**Aim of the task**
Look through the entries below, please, and copy every line with the word "data".

[Provided information]

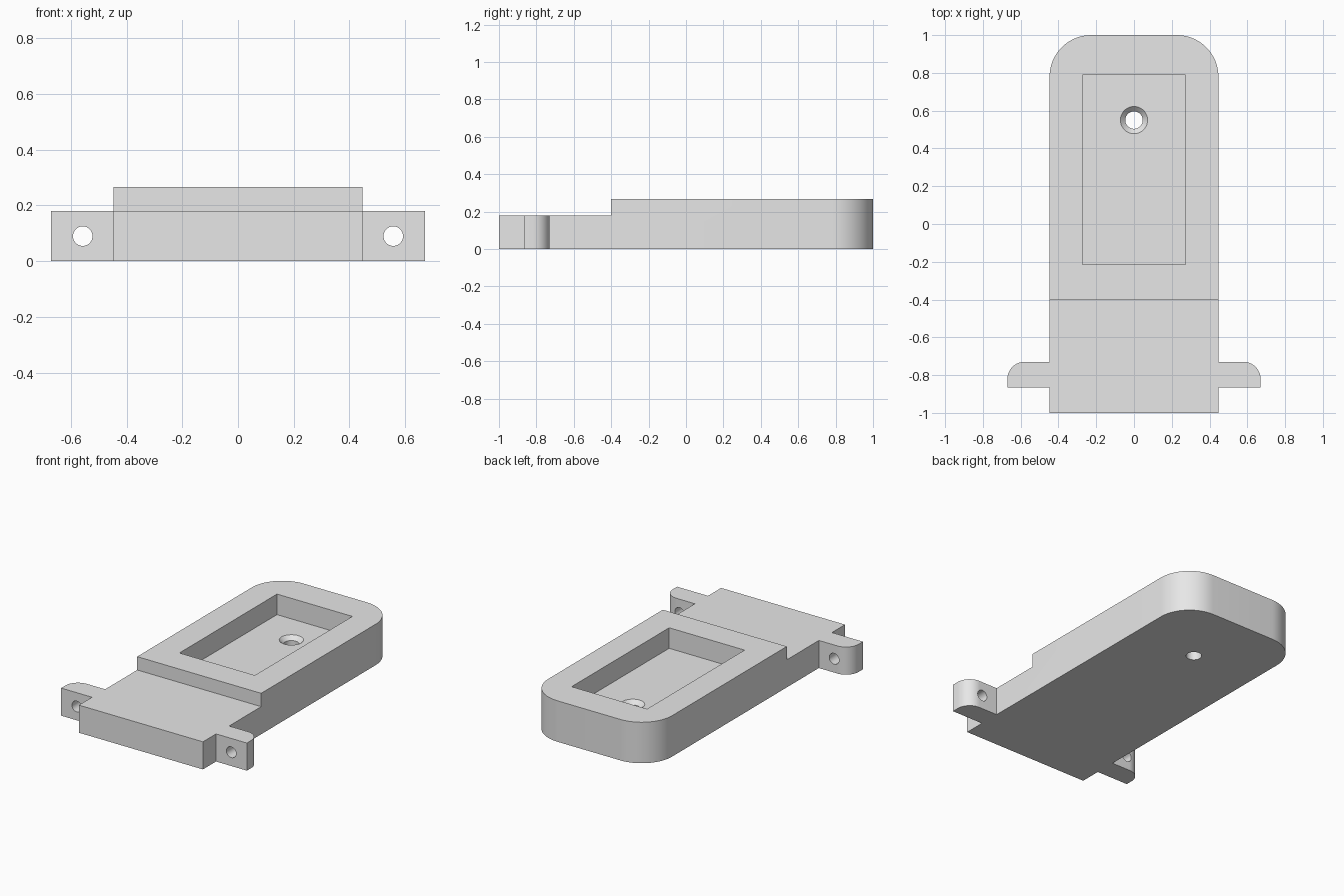
import bpy
import bmesh
from math import cos, sin, pi, radians
from mathutils import Matrix, Vector

cube = bpy.data.objects.get("Cube")
if cube:
    bpy.data.objects.remove(cube)

# Main dimensions
HALF_W, EAR_X = 0.447, 0.67
HEIGHT, LOW = 0.267, 0.18
FLOOR = 0.133
HOLE_Y = 0.55

grey = bpy.data.materials.new("plain grey")
grey.use_nodes = True
grey.diffuse_color = (0.8, 0.8, 0.8, 1)
grey.node_tree.nodes["Principled BSDF"].inputs["Base Color"].default_value = (0.8, 0.8, 0.8, 1)


def to_object(bm, name):
    bmesh.ops.recalc_face_normals(bm, faces=bm.faces)
    mesh = bpy.data.meshes.new(name)
    bm.to_mesh(mesh)
    bm.free()
    mesh.materials.append(grey)
    obj = bpy.data.objects.new(name, mesh)
    bpy.context.collection.objects.link(obj)
    return obj


def corner(x, y, r, steps=16):
    """Quarter arc rounding the outer back corner at (x, y)."""
    angles = [pi / 2 * i / steps for i in range(steps + 1)]
    return [(x - r + r * cos(a), y - r + r * sin(a)) for a in angles]


def box(name, lo, hi):
    lo, hi = Vector(lo), Vector(hi)
    bm = bmesh.new()
    bmesh.ops.create_cube(bm, size=1, matrix=Matrix.Translation((lo + hi) / 2)
                          @ Matrix.Diagonal((*(hi - lo), 1)))
    return to_object(bm, name)


def cone(name, centre, r1, r2, depth, tilt=0):
    bm = bmesh.new()
    bmesh.ops.create_cone(bm, cap_ends=True, segments=48, radius1=r1, radius2=r2, depth=depth,
                          matrix=Matrix.Translation(centre) @ Matrix.Rotation(tilt, 4, "X"))
    return to_object(bm, name)


# Plate outline: half with a mounting ear and rounded end, then mirrored
half = [(HALF_W, -1), (HALF_W, -0.865), (EAR_X, -0.865)]
half += corner(EAR_X, -0.73, 0.09)
half += [(HALF_W, -0.73)]
half += corner(HALF_W, 1, 0.22)
outline = half + [(-x, y) for x, y in reversed(half)]

bm = bmesh.new()
base = bm.faces.new([bm.verts.new((x, y, 0)) for x, y in outline])
top = bmesh.ops.extrude_face_region(bm, geom=[base])["geom"]
bmesh.ops.translate(bm, vec=(0, 0, HEIGHT),
                    verts=[v for v in top if isinstance(v, bmesh.types.BMVert)])
plate = to_object(bm, "mounting_plate")

# Cutters: lowered front step, pocket, countersunk hole, ear holes
cutters = [
    box("step_cutter", (-1, -1.2, LOW), (1, -0.4, 0.5)),
    box("pocket_cutter", (-0.272, -0.215, FLOOR), (0.272, 0.79, 0.5)),
    cone("countersink_cutter", (0, HOLE_Y, FLOOR), 0.037, 0.107, 0.07),
    cone("screw_hole_cutter", (0, HOLE_Y, 0), 0.046, 0.046, 0.5),
]
for side in (-1, 1):
    cutters.append(cone("ear_hole_cutter", (side * 0.557, -0.8, 0.09),
                        0.035, 0.035, 0.3, radians(90)))

for cutter in cutters:
    cutter.hide_render = True
    mod = plate.modifiers.new(cutter.name, "BOOLEAN")
    mod.operation = "DIFFERENCE"
    mod.solver = "EXACT"
    mod.object = cutter

# Bake the cuts and drop the cutters
bpy.context.view_layer.update()
graph = bpy.context.evaluated_depsgraph_get()
cut_mesh = bpy.data.meshes.new_from_object(plate.evaluated_get(graph))
plate.modifiers.clear()
plate.data = cut_mesh
cut_mesh.materials.clear()
cut_mesh.materials.append(grey)
for poly in cut_mesh.polygons:
    poly.material_index = 0
for cutter in cutters:
    bpy.data.objects.remove(cutter)

# Smooth the round walls, keep the edges sharp
bpy.ops.object.select_all(action="DESELECT")
plate.select_set(True)
bpy.context.view_layer.objects.active = plate
bpy.ops.object.shade_smooth_by_angle(angle=radians(30))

[/Provided information]

**Finished task**
cube = bpy.data.objects.get("Cube")
    bpy.data.objects.remove(cube)
grey = bpy.data.materials.new("plain grey")
    mesh = bpy.data.meshes.new(name)
    obj = bpy.data.objects.new(name, mesh)
cut_mesh = bpy.data.meshes.new_from_object(plate.evaluated_get(graph))
plate.data = cut_mesh
    bpy.data.objects.remove(cutter)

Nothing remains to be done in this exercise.